About this Bridge:
Located near the Gogebic County line, this medium-span concrete bridge carries Forest Route 157 (Old US-2) over the Tamarack River on the Ottawa National Forest. The bridge was constructed in 1915-1916 from a MSHD standard design. It is comprised of a pair of 50-foot, concrete girders that rest on concrete full-height abutments with angled wingwalls. The girders support a 18-foot-wide concrete deck in the through position. Using typically modest MSHD detailing, the bridge features recessed rectangular panels on the outside walls of the girders, massive copings on the girders’ tops, and bronze “Trunk Line Bridge” plates (since removed) mounted on the girders’ inside walls. The San Souci Bridge, as it was historically known, has suffered a minor amount of spalling of its copings, but it is unaltered and retains a relatively high degree of structural integrity.
In March 1914 the Marquette Mining Journal reported: “Automobile owners in Ishpeming and Negaunee are taking much interest in the campaign now being conducted in Gogebic county for the completion of the trunk line road between that county and Iron county... The project is one that has been under consideration for months. In addition to the benefit to be derived by automobile owners from the completion of the trunk line road, a large undeveloped agricultural country would be opened up, and the road would also give the settlers in the district traversed an opportunity to get to and from the markets.” Additionally, the road would open a large portion of the Upper Peninsula to tourist traffic. During the 1910s the road was developed through the two counties; it linked Crystal Falls, the Iron County seat, with Iron River and Gogebic County on the west and Mansfield and Dickinson County of the east. The county road commission used state reward funds to improve the route in the late 1910s, grading segments of the roadway and building bridges and drainage structures along its length.
Between Iron River and the county line the road made three river crossings: over Cook’s Run River, The Paint River and the Tamarack River. These were all to be 50-foot concrete girder spans. In 1915 MSHD awarded Barnum and Counihan the contract to build a bridge at the Tamarack River. The builders completed the bridge the following year for $2,826.10. The bridge marked the completion of the last link in the highway. In July 1916 the trunk line route – designated the Cloverland Trail – was dedicated ceremoniously at San Souci. Attended by some 1,500 people in 275 cars, it was reported as “the largest assemblage ever seen in the Upper Peninsula.” In the 1920s the trunk line later developed into US-2, but by 1942 this segment had been abandoned in a highway re-alignment. The road is now a forest route on the Ottawa National Forest, and the San Souci Bridge still carries vehicular traffic, in essentially unaltered condition.

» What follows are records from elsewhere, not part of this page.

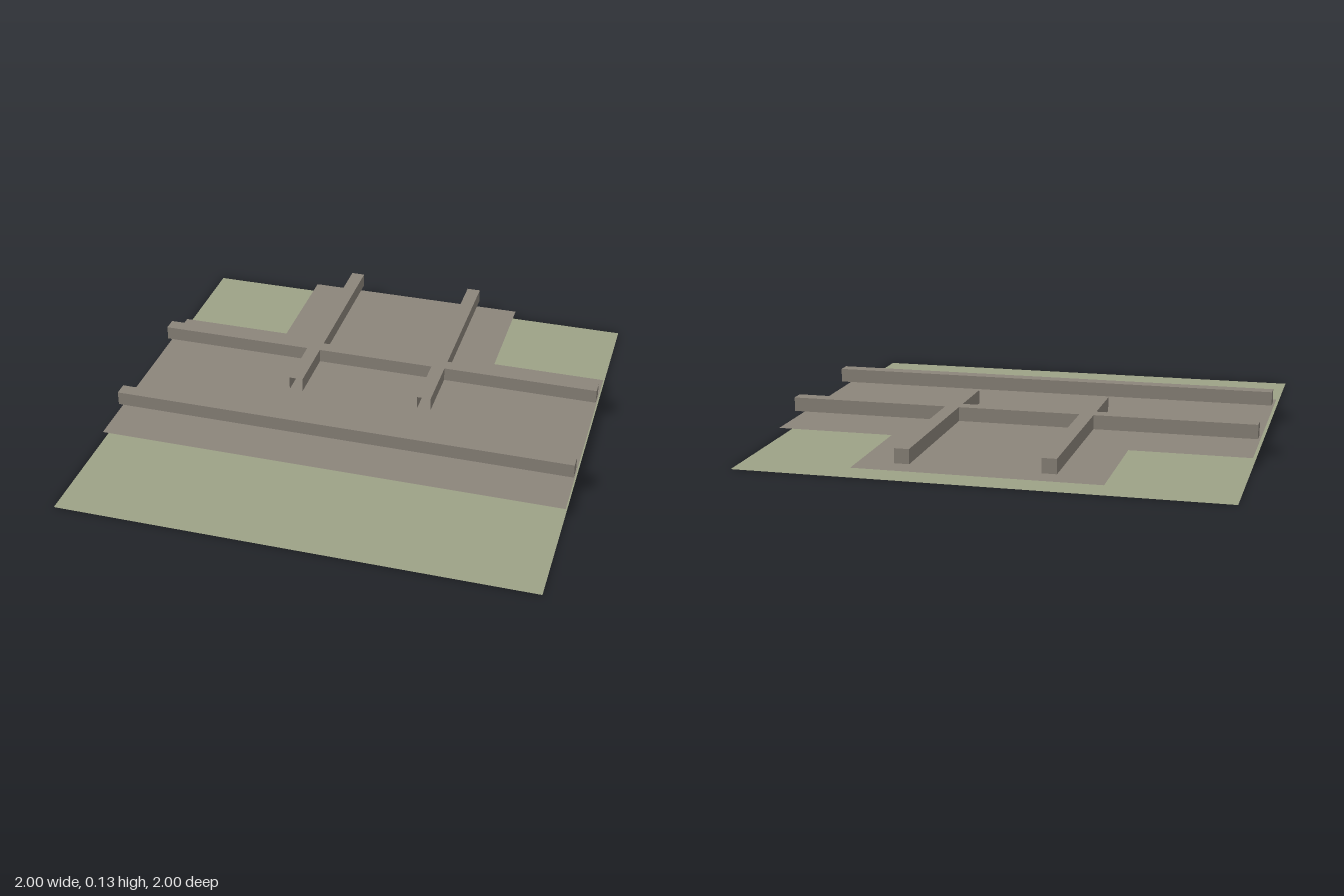
import * as THREE from 'three';

export function createModel() {
  const model = new THREE.Group();
  const grass = new THREE.MeshStandardMaterial({ color: 0x9da286, side: THREE.DoubleSide });
  const stone = new THREE.MeshStandardMaterial({ color: 0x8c857b, side: THREE.DoubleSide });
  grass.name = 'mossGreen';
  stone.name = 'warmGrey';

  function add(name, geometry, material, parent = model) {
    const mesh = new THREE.Mesh(geometry, material);
    mesh.name = name;
    parent.add(mesh);
    return mesh;
  }

  // Flat sheet between two x and two z limits
  function sheet(name, x0, x1, z0, z1, y, material, parent) {
    const geometry = new THREE.PlaneGeometry(x1 - x0, z1 - z0).rotateX(-Math.PI / 2);
    geometry.translate((x0 + x1) / 2, y, (z0 + z1) / 2);
    return add(name, geometry, material, parent);
  }

  // Ground tile
  sheet('ground', -1, 1, -1, 1, 0, grass);

  // T-shaped track bed (shape y becomes -z)
  const bed = new THREE.Shape([
    [-1, -0.5], [1, -0.5], [1, 0.5], [0.5, 0.5],
    [0.5, 1], [-0.5, 1], [-0.5, 0.5], [-1, 0.5],
  ].map(([x, y]) => new THREE.Vector2(x, y)));
  add('trackBed', new THREE.ShapeGeometry(bed).rotateX(-Math.PI / 2).translate(0, 0.04, 0), stone);

  // Sleepers of the through track
  const sleepers = new THREE.Group();
  sleepers.name = 'sleepers';
  model.add(sleepers);
  const half = 0.068, level = 0.05;
  for (let i = 0; i < 6; i++) {
    const x = -0.8 + i * 0.32;
    sheet('mainSleeper', x - half, x + half, -0.43, 0.43, level, stone, sleepers);
  }

  // Sleepers of the branch, filling only the gaps where they cross the others
  sheet('branchSleeper', -0.43, 0.43, -0.8 - half, -0.8 + half, level, stone, sleepers);
  sheet('branchSleeper', -0.43, 0.43, -0.48 - half, -0.43, level, stone, sleepers);
  for (const x of [-0.32, 0, 0.32]) {
    const gap = 0.16 - half;
    sheet('branchSleeper', x - gap, x + gap, -0.43, -0.48 + half, level, stone, sleepers);
    sheet('branchSleeper', x - gap, x + gap, -0.16 - half, -0.16 + half, level, stone, sleepers);
  }

  // Rails: two across the tile, two branching to the back with open inner ends
  for (const side of [-1, 1]) {
    add('mainRail', new THREE.BoxGeometry(2, 0.06, 0.06), stone).position.set(0, 0.1, side * 0.29);

    const branch = new THREE.BoxGeometry(0.06, 0.06, 1);
    const index = Array.from(branch.index.array);
    index.splice(24, 6); // drop the +z end
    branch.setIndex(index);
    add('branchRail', branch, stone).position.set(side * 0.29, 0.1, -0.5);
  }

  return model;
}
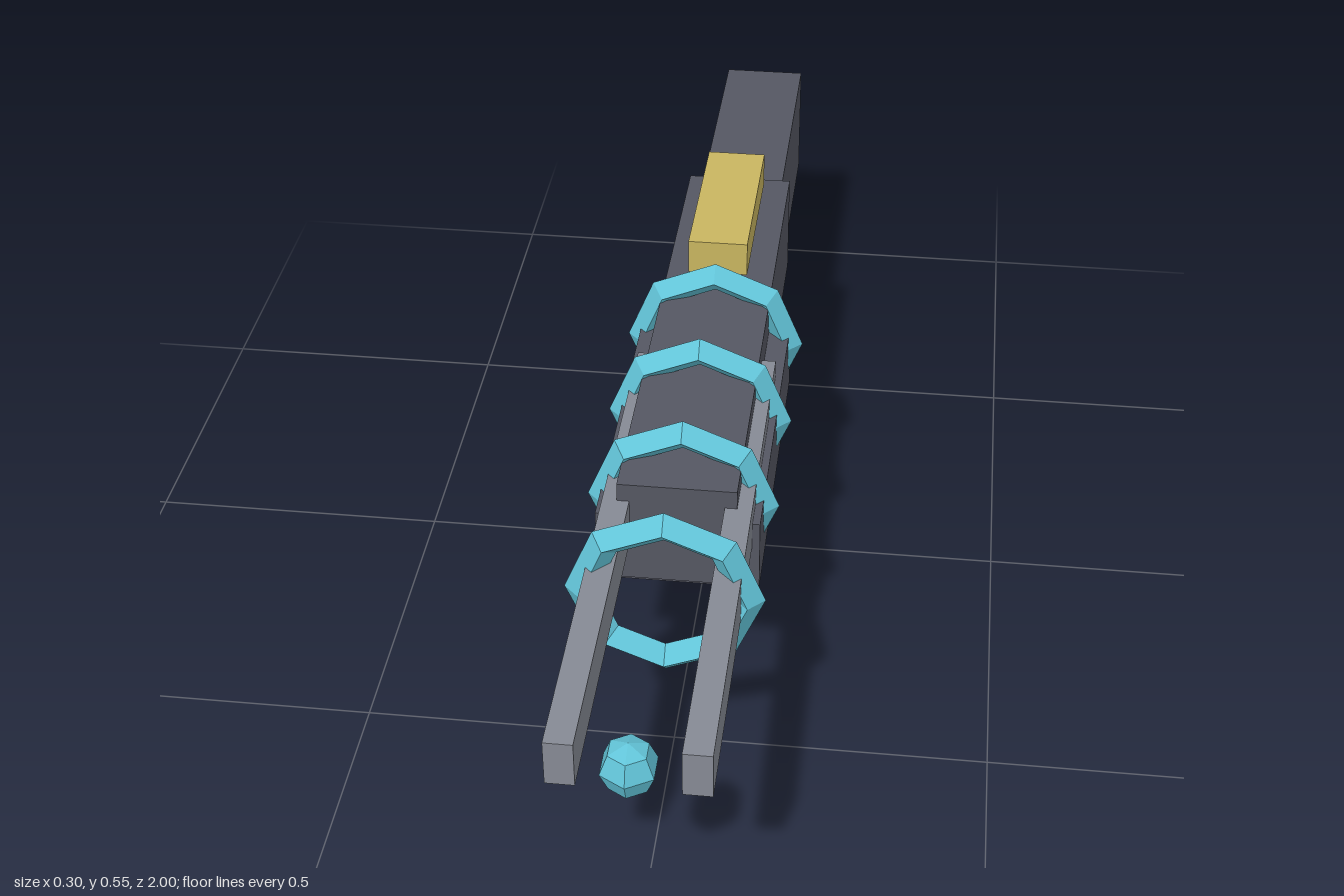
import * as THREE from 'three';

const material = (name, color) => {
  const m = new THREE.MeshStandardMaterial({ color, flatShading: true });
  m.name = name;
  return m;
};

export function createModel() {
  const model = new THREE.Group();
  const darkMetal = material('dark metal', 0x555762);
  const railMetal = material('rail metal', 0x868a94);
  const brass = material('brass', 0xc8b560);
  const wood = material('orange wood', 0xd69d46);
  const energy = material('energy blue', 0x62c4d8);

  const add = (name, geometry, mat) => {
    const mesh = new THREE.Mesh(geometry, mat);
    mesh.name = name;
    model.add(mesh);
    return mesh;
  };

  // Box given by its lower and upper limits on each axis
  const box = (name, mat, [x0, x1], [y0, y1], [z0, z1]) => {
    const mesh = add(name, new THREE.BoxGeometry(x1 - x0, y1 - y0, z1 - z0), mat);
    mesh.position.set((x0 + x1) / 2, (y0 + y1) / 2, (z0 + z1) / 2);
    return mesh;
  };

  // Main housing
  box('receiver', darkMetal, [-0.092, 0.092], [0.28, 0.461], [-0.5, 0.438]);
  box('stock', darkMetal, [-0.074, 0.074], [0.213, 0.425], [-1, -0.498]);
  box('foregrip', darkMetal, [-0.127, 0.127], [0.275, 0.4], [-0.125, 0.435]);
  box('sight', brass, [-0.05, 0.05], [0.49, 0.55], [-0.435, -0.125]);

  // Twin rails
  for (const [name, s] of [['leftRail', 1], ['rightRail', -1]]) {
    const rail = box(name, railMetal, [0.073, 0.115], [0.355, 0.43], [0.04, 0.965]);
    rail.position.x *= s;
  }

  // Slanted handle
  const tilt = 0.209, length = 0.27;
  const grip = add('grip', new THREE.BoxGeometry(0.124, length, 0.13), wood);
  grip.rotation.x = -tilt;
  grip.position.set(0, 0.0165 + Math.cos(tilt) * length / 2, -0.4465 - Math.sin(tilt) * length / 2);

  // Octagonal coils along the barrel
  const ringGeometry = new THREE.TorusGeometry(0.125, 0.025, 4, 8);
  for (let i = 0; i < 4; i++) {
    add('coil' + (i + 1), ringGeometry, energy).position.set(0, 0.38, -0.09 + i * 0.225);
  }

  // Faceted orb between the rail tips
  const orb = add('orb', new THREE.SphereGeometry(0.043, 6, 4), energy);
  orb.rotation.y = Math.PI / 2;
  orb.position.set(0, 0.392, 0.957);

  return model;
}
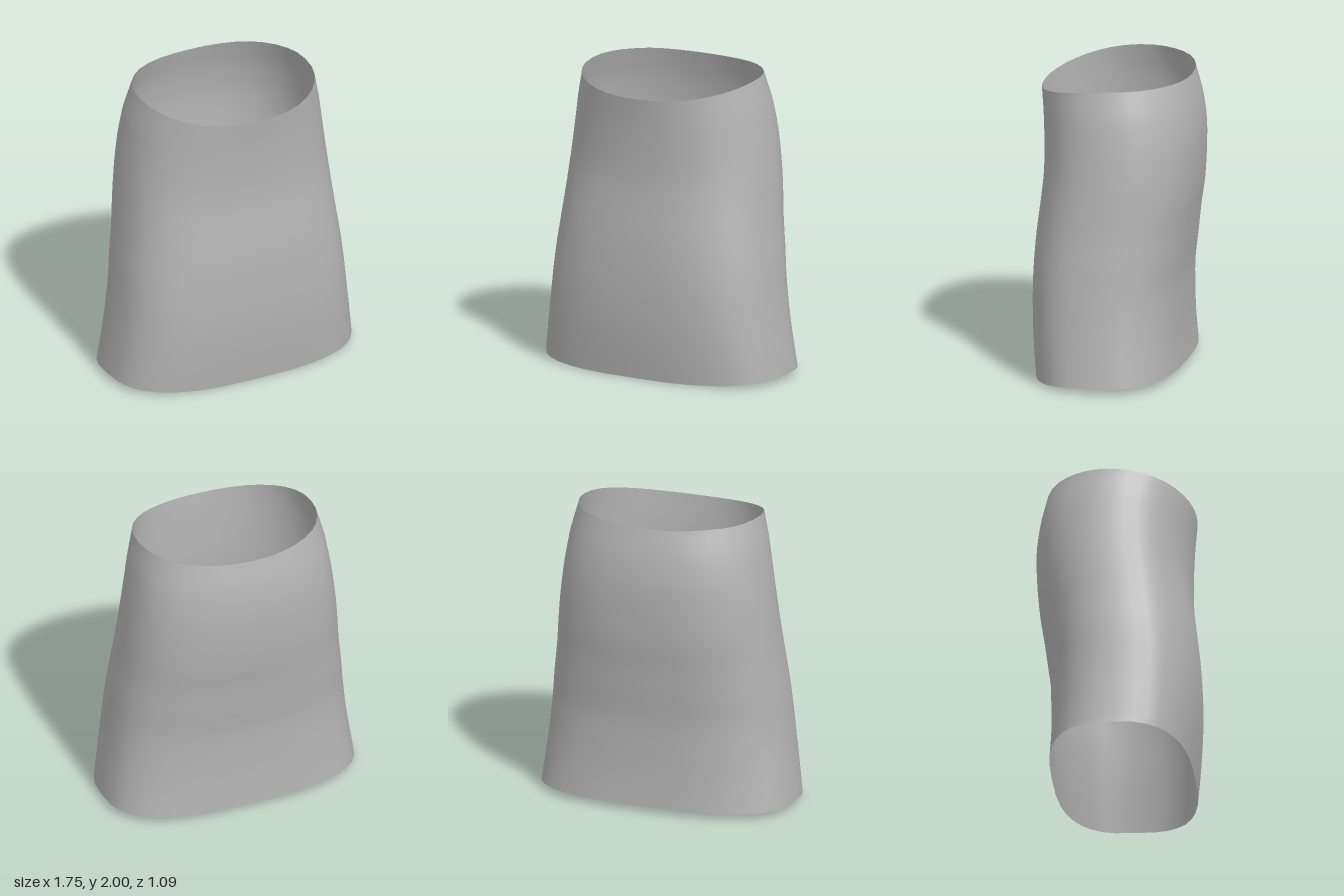
import * as THREE from 'three';

// Profile from hem to waist: half width, front z, back z
const PROFILE = [
  [0.875, 0.505, -0.445], [0.85, 0.525, -0.435], [0.825, 0.54, -0.435],
  [0.805, 0.545, -0.44], [0.785, 0.54, -0.465], [0.76, 0.527, -0.49],
  [0.74, 0.505, -0.52], [0.72, 0.487, -0.535], [0.695, 0.488, -0.54],
  [0.665, 0.497, -0.52], [0.618, 0.515, -0.475],
];
const SIDES = 36;
const ROWS = 30;

const signedPower = (v, p) => Math.sign(v) * Math.abs(v) ** p;

// Waist edge drops towards the front and dips slightly at the middle of the back
function waistHeight(x, z) {
  const drop = 0.1 * (Math.max(0, z + 0.15) / 0.665) ** 2;
  const dip = z < -0.3 ? 0.01 * Math.max(0, 1 - (x / 0.4) ** 2) : 0;
  return 2 - drop - dip;
}

// Hem hangs a little lower at the front
function hemHeight(z) {
  return 0.038 - 0.038 * (Math.max(0, z) / 0.505) ** 2;
}

function skirtGeometry() {
  const spline = new THREE.CatmullRomCurve3(PROFILE.map((p) => new THREE.Vector3(...p)));
  const positions = [];
  const indices = [];
  for (let r = 0; r <= ROWS; r++) {
    const t = r / ROWS;
    const { x: halfWidth, y: front, z: back } = spline.getPoint(t);
    const power = 2 / THREE.MathUtils.lerp(2.8, 2.2, t); // squarer at the hem
    for (let s = 0; s < SIDES; s++) {
      const a = (s / SIDES) * Math.PI * 2;
      const x = halfWidth * signedPower(Math.sin(a), power);
      const z = (front + back) / 2 + ((front - back) / 2) * signedPower(Math.cos(a), power);
      positions.push(x, THREE.MathUtils.lerp(hemHeight(z), waistHeight(x, z), t), z);
      if (r < ROWS) {
        const next = (s + 1) % SIDES;
        const i = r * SIDES;
        const j = i + SIDES;
        indices.push(i + s, i + next, j + next, i + s, j + next, j + s);
      }
    }
  }
  const geometry = new THREE.BufferGeometry();
  geometry.setAttribute('position', new THREE.Float32BufferAttribute(positions, 3));
  geometry.setIndex(indices);
  geometry.computeVertexNormals();
  return geometry;
}

export function createModel() {
  const group = new THREE.Group();
  group.name = 'skirt';
  const fabric = new THREE.MeshStandardMaterial({ color: 0xb4b4b4, side: THREE.DoubleSide });
  fabric.name = 'grey fabric';
  const skirt = new THREE.Mesh(skirtGeometry(), fabric);
  skirt.name = 'skirtBody';
  group.add(skirt);
  return group;
}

The concrete through girder that MSHD built here was based on a standard design that the agency had developed in the 1913-1914 biennium. During the 1910s and 1920s, the highway department delineated straight girders in five-foot increments between 30 and 50 feet for used in a wide variety of application. “The reinforced concrete through girder is the design generally employed for spans from thirty to fifty feet in both the eighteen and twenty-foot clear roadway from curb to curb,” MSHD stated in its Seventh Biennial Report. “This design lends itself in the majority of cases on account of its very shallow floor system, thereby giving the waterway a maximum clearance under elevation of roadway crossing the bridge.” The three bridges built in 1915-1916 in Iron County were among the first through girders designed using the standard plan; they were exceeded in age by only the Red Cedar Bridge in Ingham County and the Peshekee River Bridge in Marquette County. With the subsequent demolition of Red Cedar Bridge and the other two Iron County structures, the San Souci Bridge is technologically significant as one of the two oldest concrete girder bridges undertaken by MSHD. Built as an integral part of one of the Upper Peninsula’s most important routes – the bridge most closely aligned with the historic Cloverland Trail – it is an important transportation-related resource.